Across the data below, how many lines have the word "objects" in them? Give the number and nothing else.

DATA FOR REVIEW:
▬▬▬▬▬▬▬▬▬▬

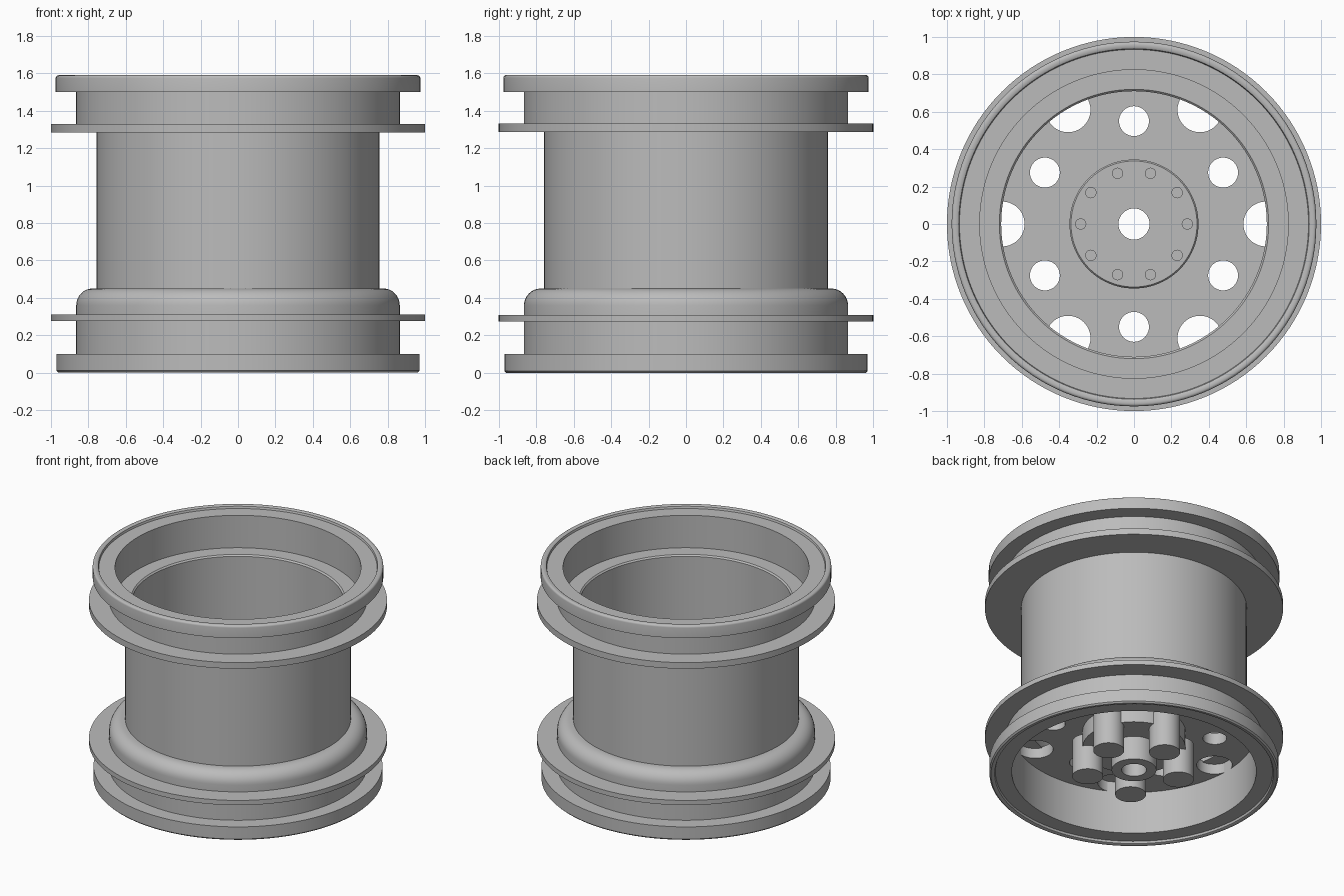
import bpy, bmesh
from math import sin, cos, pi, radians

if "Cube" in bpy.data.objects:
    bpy.data.objects.remove(bpy.data.objects["Cube"])

grey = bpy.data.materials.new("wheel grey")
grey.use_nodes = True
grey.diffuse_color = (0.5, 0.5, 0.5, 1)
grey.node_tree.nodes["Principled BSDF"].inputs["Base Color"].default_value = grey.diffuse_color


def lathe(name, profile, steps=128):
    """Spin a closed (radius, z) loop around the z axis."""
    bm = bmesh.new()
    rings = [[bm.verts.new((r * cos(2 * pi * i / steps), r * sin(2 * pi * i / steps), z))
              for r, z in profile] for i in range(steps)]
    for i in range(steps):
        a, b = rings[i], rings[(i + 1) % steps]
        for j in range(len(profile)):
            k = (j + 1) % len(profile)
            bm.faces.new((a[j], b[j], b[k], a[k]))
    bmesh.ops.recalc_face_normals(bm, faces=bm.faces)
    mesh = bpy.data.meshes.new(name)
    bm.to_mesh(mesh)
    bm.free()
    ob = bpy.data.objects.new(name, mesh)
    bpy.context.collection.objects.link(ob)
    mesh.materials.append(grey)
    return ob


def cylinder(name, r, z0, z1, dist=0, angle=0, sides=40):
    a = radians(angle)
    bpy.ops.mesh.primitive_cylinder_add(vertices=sides, radius=r, depth=z1 - z0,
                                        location=(dist * cos(a), dist * sin(a), (z0 + z1) / 2))
    ob = bpy.context.object
    ob.name = name
    ob.data.materials.append(grey)
    return ob


def smooth(ob):
    bpy.ops.object.select_all(action='DESELECT')
    ob.select_set(True)
    bpy.context.view_layer.objects.active = ob
    bpy.ops.object.shade_smooth_by_angle(angle=radians(35))


def arc(cx, cz, r, start, end, n=8):
    angles = [radians(start + (end - start) * i / n) for i in range(n + 1)]
    return [(cx + r * cos(t), cz + r * sin(t)) for t in angles]


# Barrel with its flanges, bead rings and rounded shoulder, one closed section
section = (
    [(0.82, 0.02), (0.93, 0.02), (0.935, 0.005), (0.945, 0.0), (0.96, 0.0), (0.97, 0.01), (0.97, 0.1),
     (0.865, 0.1), (0.865, 0.275), (1.0, 0.275), (1.0, 0.31), (0.865, 0.31)]
    + arc(0.775, 0.36, 0.09, 0, 90)
    + [(0.757, 0.45), (0.757, 1.285), (1.0, 1.285), (1.0, 1.33), (0.865, 1.33), (0.865, 1.5), (0.975, 1.5)]
    + arc(0.96, 1.575, 0.015, 0, 90, 4)
    + [(0.945, 1.59), (0.937, 1.585), (0.933, 1.57), (0.825, 1.57), (0.825, 1.33),
       (0.72, 1.33), (0.71, 1.32), (0.71, 0.41), (0.82, 0.41)])
smooth(lathe("rim_barrel", section))

# Wheel disc and hub pad
disc = cylinder("wheel_disc", 0.83, 0.335, 0.42, sides=128)
hub = lathe("hub_pad", [(0.083, 0.21), (0.345, 0.21), (0.345, 0.455), (0.337, 0.465), (0.083, 0.465)], 96)
smooth(hub)

# Cutters: centre bore, small round holes, large vents under the barrel wall
cutters = [cylinder("bore_cutter", 0.2, 0, 0.7)]
for i in range(6):
    cutters.append(cylinder("small_hole_cutter", 0.08, 0.2, 0.6, 0.55, 30 + 60 * i))
    cutters.append(cylinder("vent_cutter", 0.12, 0.2, 0.6, 0.705, 60 * i))
for c in cutters:
    c.hide_render = True
    c.hide_viewport = True
    mod = disc.modifiers.new("hole", 'BOOLEAN')
    mod.operation = 'DIFFERENCE'
    mod.solver = 'EXACT'
    mod.object = c
bpy.context.view_layer.update()
holed = bpy.data.meshes.new_from_object(disc.evaluated_get(bpy.context.evaluated_depsgraph_get()))
disc.modifiers.clear()
disc.data = holed
for c in cutters:
    bpy.data.objects.remove(c)
smooth(disc)

# Hub tube, five posts underneath and ten studs on top
smooth(lathe("hub_tube", [(0.083, 0.035), (0.15, 0.035), (0.15, 0.3), (0.083, 0.3)], 64))
for i in range(5):
    smooth(cylinder("hub_post", 0.104, 0.03, 0.3, 0.32, 18 + 72 * i))
for i in range(10):
    smooth(cylinder("hub_stud", 0.03, 0.4, 0.48, 0.285, 36 * i, 24))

▬▬▬▬▬▬▬▬▬▬

RESPONSE BOX: 6